(Stored items from a collection)
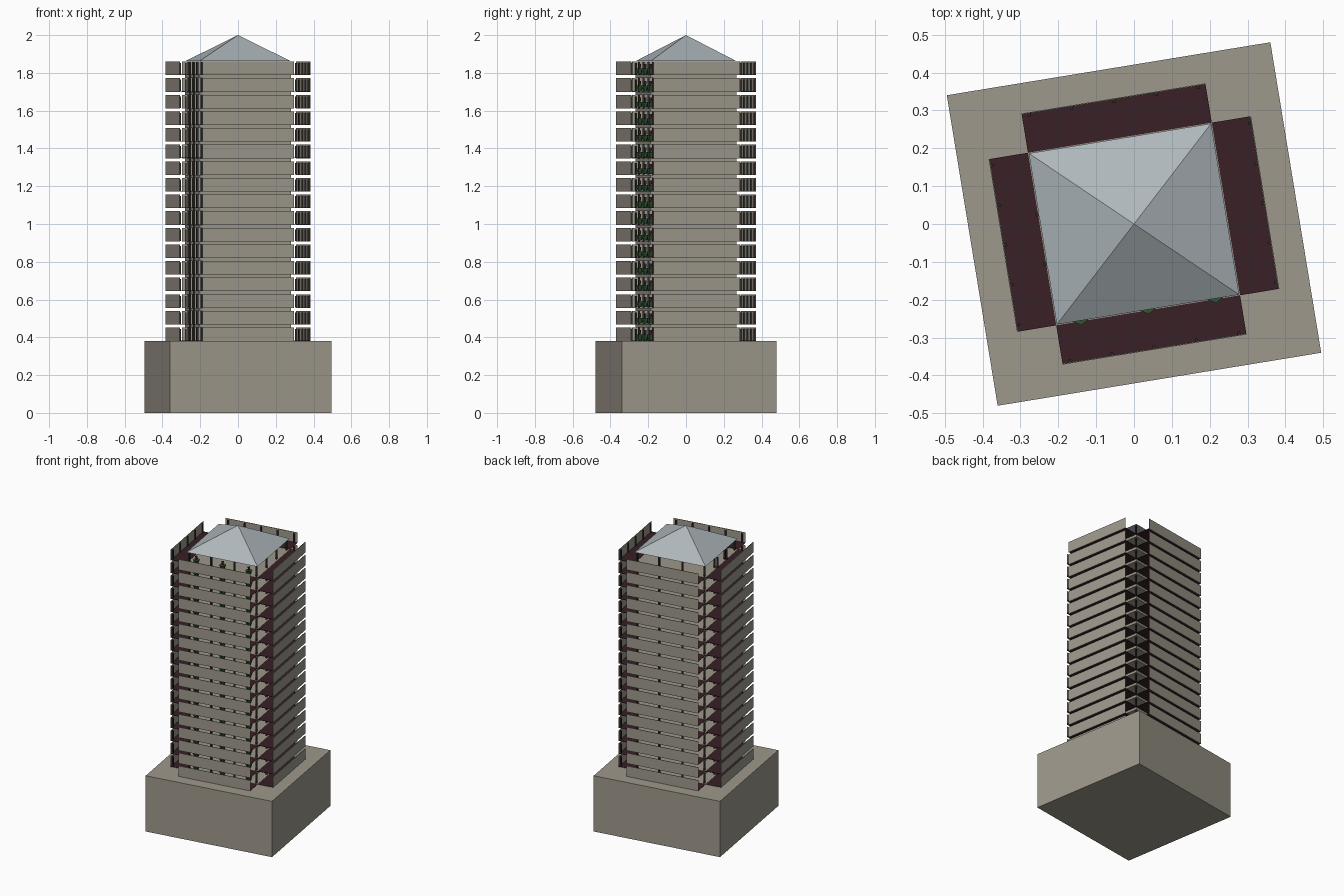
import bpy, bmesh, math
from mathutils import Matrix, Vector

if "Cube" in bpy.data.objects:
    bpy.data.objects.remove(bpy.data.objects["Cube"])

TURN = Matrix.Rotation(math.radians(9.3), 4, 'Z')   # whole tower is turned slightly
HX, HY = 0.246, 0.231        # half size of the core
DEPTH = 0.105                # balcony depth
BASE_H, PITCH, BAND, FLOORS = 0.38, 0.088, 0.072, 17
LEVELS = [BASE_H + i * PITCH for i in range(FLOORS)]

def material(name, rgb):
    m = bpy.data.materials.new(name)
    m.diffuse_color = (*rgb, 1)
    m.use_nodes = True
    m.node_tree.nodes["Principled BSDF"].inputs["Base Color"].default_value = m.diffuse_color
    return m

STONE = material("stone", (0.34, 0.315, 0.26))
RED = material("dark_red_floor", (0.04, 0.014, 0.019))
SLATE = material("slate", (0.42, 0.47, 0.49))
DARK = material("dark_frame", (0.03, 0.025, 0.022))
GREEN = material("leaf", (0.03, 0.09, 0.03))
BROWN = material("bark", (0.08, 0.04, 0.025))

def box(bm, x0, x1, y0, y1, z0, z1):
    size = Matrix.Diagonal((x1 - x0, y1 - y0, z1 - z0, 1))
    mid = Matrix.Translation(((x0 + x1) / 2, (y0 + y1) / 2, (z0 + z1) / 2))
    bmesh.ops.create_cube(bm, size=1, matrix=mid @ size)

def cone(bm, x, y, z0, z1, r0, r1, sides):
    bmesh.ops.create_cone(bm, cap_ends=True, segments=sides, radius1=r0, radius2=r1,
                          depth=z1 - z0, matrix=Matrix.Translation((x, y, (z0 + z1) / 2)))

def finish(bm, name, mat):
    bm.transform(TURN)
    me = bpy.data.meshes.new(name)
    bm.to_mesh(me)
    bm.free()
    ob = bpy.data.objects.new(name, me)
    me.materials.append(mat)
    bpy.context.collection.objects.link(ob)
    return ob

def side_box(bm, side, along0, along1, out0, out1, z0, z1):
    """Box on one of four sides, measured along the wall and outwards from the core."""
    if side in "ns":
        y = sorted((HY + o) * (1 if side == "n" else -1) for o in (out0, out1))
        box(bm, along0, along1, *y, z0, z1)
    else:
        x = sorted((HX + o) * (1 if side == "e" else -1) for o in (out0, out1))
        box(bm, *x, along0, along1, z0, z1)

# podium
bm = bmesh.new()
box(bm, -0.433, 0.433, -0.4155, 0.4155, 0, BASE_H)
finish(bm, "podium", STONE)

# balconies on each side: red floor, outer panel, short fins behind it
for side, label in zip("nsew", ("back", "front", "right", "left")):
    half = HX if side in "ns" else HY
    floor, panel, fins = bmesh.new(), bmesh.new(), bmesh.new()
    for z in LEVELS:
        side_box(floor, side, -half, half, 0, DEPTH - 0.001, z + 0.001, z + 0.003)
        side_box(panel, side, -half, half, DEPTH - 0.003, DEPTH, z, z + BAND)
        for k in range(5):
            a = (k - 2) * half * 0.46
            side_box(fins, side, a - 0.004, a + 0.004, DEPTH - 0.011, DEPTH - 0.003,
                     z + 0.003, z + BAND - 0.008)
    finish(floor, label + "_balcony_floors", RED)
    finish(panel, label + "_balcony_panels", STONE)
    finish(fins, label + "_balcony_fins", DARK)

# core floor slabs in the gaps between the panel bands
bm = bmesh.new()
for z in LEVELS[1:]:
    box(bm, -HX, HX, -HY, HY, z - PITCH + BAND, z)
finish(bm, "core_slabs", STONE)

# slender core posts
bm = bmesh.new()
for z in LEVELS:
    for x in (-0.23, -0.08, 0.08, 0.23):
        for y in (-0.215, -0.07, 0.07, 0.215):
            box(bm, x - 0.005, x + 0.005, y - 0.005, y + 0.005, z, z + BAND)
finish(bm, "core_posts", DARK)

# tall entrance frame on the left side
bm = bmesh.new()
for y in (-0.066, 0.066):
    box(bm, -HX - 0.006, -HX + 0.004, y - 0.005, y + 0.005, BASE_H, 1.86)
finish(bm, "left_frame_posts", DARK)

# potted plants on the front edge of every floor
leaf, trunk = bmesh.new(), bmesh.new()
for z in LEVELS:
    for x in (-0.18, 0, 0.18):
        cone(leaf, x, -HY + 0.012, z + 0.004, z + 0.034, 0.010, 0.022, 6)
        cone(trunk, x, -HY + 0.012, z + 0.034, z + 0.058, 0.005, 0.008, 6)
finish(leaf, "plant_leaves", GREEN)
finish(trunk, "plant_stems", BROWN)

# pyramid roof
bm = bmesh.new()
ring = [bm.verts.new((sx * (HX - 0.002), sy * (HY - 0.002), 1.863))
        for sx, sy in ((-1, -1), (1, -1), (1, 1), (-1, 1))]
tip = bm.verts.new((0, 0, 2.0))
bm.faces.new(ring[::-1])
for i in range(4):
    bm.faces.new((ring[i], ring[(i + 1) % 4], tip))
finish(bm, "pyramid_roof", SLATE)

**WHAT IS REQUIRED:**
Repeat all of the entries word for word, but omit the pictures.

**RESPONSE:**
import bpy, bmesh, math
from mathutils import Matrix, Vector

if "Cube" in bpy.data.objects:
    bpy.data.objects.remove(bpy.data.objects["Cube"])

TURN = Matrix.Rotation(math.radians(9.3), 4, 'Z')   # whole tower is turned slightly
HX, HY = 0.246, 0.231        # half size of the core
DEPTH = 0.105                # balcony depth
BASE_H, PITCH, BAND, FLOORS = 0.38, 0.088, 0.072, 17
LEVELS = [BASE_H + i * PITCH for i in range(FLOORS)]

def material(name, rgb):
    m = bpy.data.materials.new(name)
    m.diffuse_color = (*rgb, 1)
    m.use_nodes = True
    m.node_tree.nodes["Principled BSDF"].inputs["Base Color"].default_value = m.diffuse_color
    return m

STONE = material("stone", (0.34, 0.315, 0.26))
RED = material("dark_red_floor", (0.04, 0.014, 0.019))
SLATE = material("slate", (0.42, 0.47, 0.49))
DARK = material("dark_frame", (0.03, 0.025, 0.022))
GREEN = material("leaf", (0.03, 0.09, 0.03))
BROWN = material("bark", (0.08, 0.04, 0.025))

def box(bm, x0, x1, y0, y1, z0, z1):
    size = Matrix.Diagonal((x1 - x0, y1 - y0, z1 - z0, 1))
    mid = Matrix.Translation(((x0 + x1) / 2, (y0 + y1) / 2, (z0 + z1) / 2))
    bmesh.ops.create_cube(bm, size=1, matrix=mid @ size)

def cone(bm, x, y, z0, z1, r0, r1, sides):
    bmesh.ops.create_cone(bm, cap_ends=True, segments=sides, radius1=r0, radius2=r1,
                          depth=z1 - z0, matrix=Matrix.Translation((x, y, (z0 + z1) / 2)))

def finish(bm, name, mat):
    bm.transform(TURN)
    me = bpy.data.meshes.new(name)
    bm.to_mesh(me)
    bm.free()
    ob = bpy.data.objects.new(name, me)
    me.materials.append(mat)
    bpy.context.collection.objects.link(ob)
    return ob

def side_box(bm, side, along0, along1, out0, out1, z0, z1):
    """Box on one of four sides, measured along the wall and outwards from the core."""
    if side in "ns":
        y = sorted((HY + o) * (1 if side == "n" else -1) for o in (out0, out1))
        box(bm, along0, along1, *y, z0, z1)
    else:
        x = sorted((HX + o) * (1 if side == "e" else -1) for o in (out0, out1))
        box(bm, *x, along0, along1, z0, z1)

# podium
bm = bmesh.new()
box(bm, -0.433, 0.433, -0.4155, 0.4155, 0, BASE_H)
finish(bm, "podium", STONE)

# balconies on each side: red floor, outer panel, short fins behind it
for side, label in zip("nsew", ("back", "front", "right", "left")):
    half = HX if side in "ns" else HY
    floor, panel, fins = bmesh.new(), bmesh.new(), bmesh.new()
    for z in LEVELS:
        side_box(floor, side, -half, half, 0, DEPTH - 0.001, z + 0.001, z + 0.003)
        side_box(panel, side, -half, half, DEPTH - 0.003, DEPTH, z, z + BAND)
        for k in range(5):
            a = (k - 2) * half * 0.46
            side_box(fins, side, a - 0.004, a + 0.004, DEPTH - 0.011, DEPTH - 0.003,
                     z + 0.003, z + BAND - 0.008)
    finish(floor, label + "_balcony_floors", RED)
    finish(panel, label + "_balcony_panels", STONE)
    finish(fins, label + "_balcony_fins", DARK)

# core floor slabs in the gaps between the panel bands
bm = bmesh.new()
for z in LEVELS[1:]:
    box(bm, -HX, HX, -HY, HY, z - PITCH + BAND, z)
finish(bm, "core_slabs", STONE)

# slender core posts
bm = bmesh.new()
for z in LEVELS:
    for x in (-0.23, -0.08, 0.08, 0.23):
        for y in (-0.215, -0.07, 0.07, 0.215):
            box(bm, x - 0.005, x + 0.005, y - 0.005, y + 0.005, z, z + BAND)
finish(bm, "core_posts", DARK)

# tall entrance frame on the left side
bm = bmesh.new()
for y in (-0.066, 0.066):
    box(bm, -HX - 0.006, -HX + 0.004, y - 0.005, y + 0.005, BASE_H, 1.86)
finish(bm, "left_frame_posts", DARK)

# potted plants on the front edge of every floor
leaf, trunk = bmesh.new(), bmesh.new()
for z in LEVELS:
    for x in (-0.18, 0, 0.18):
        cone(leaf, x, -HY + 0.012, z + 0.004, z + 0.034, 0.010, 0.022, 6)
        cone(trunk, x, -HY + 0.012, z + 0.034, z + 0.058, 0.005, 0.008, 6)
finish(leaf, "plant_leaves", GREEN)
finish(trunk, "plant_stems", BROWN)

# pyramid roof
bm = bmesh.new()
ring = [bm.verts.new((sx * (HX - 0.002), sy * (HY - 0.002), 1.863))
        for sx, sy in ((-1, -1), (1, -1), (1, 1), (-1, 1))]
tip = bm.verts.new((0, 0, 2.0))
bm.faces.new(ring[::-1])
for i in range(4):
    bm.faces.new((ring[i], ring[(i + 1) % 4], tip))
finish(bm, "pyramid_roof", SLATE)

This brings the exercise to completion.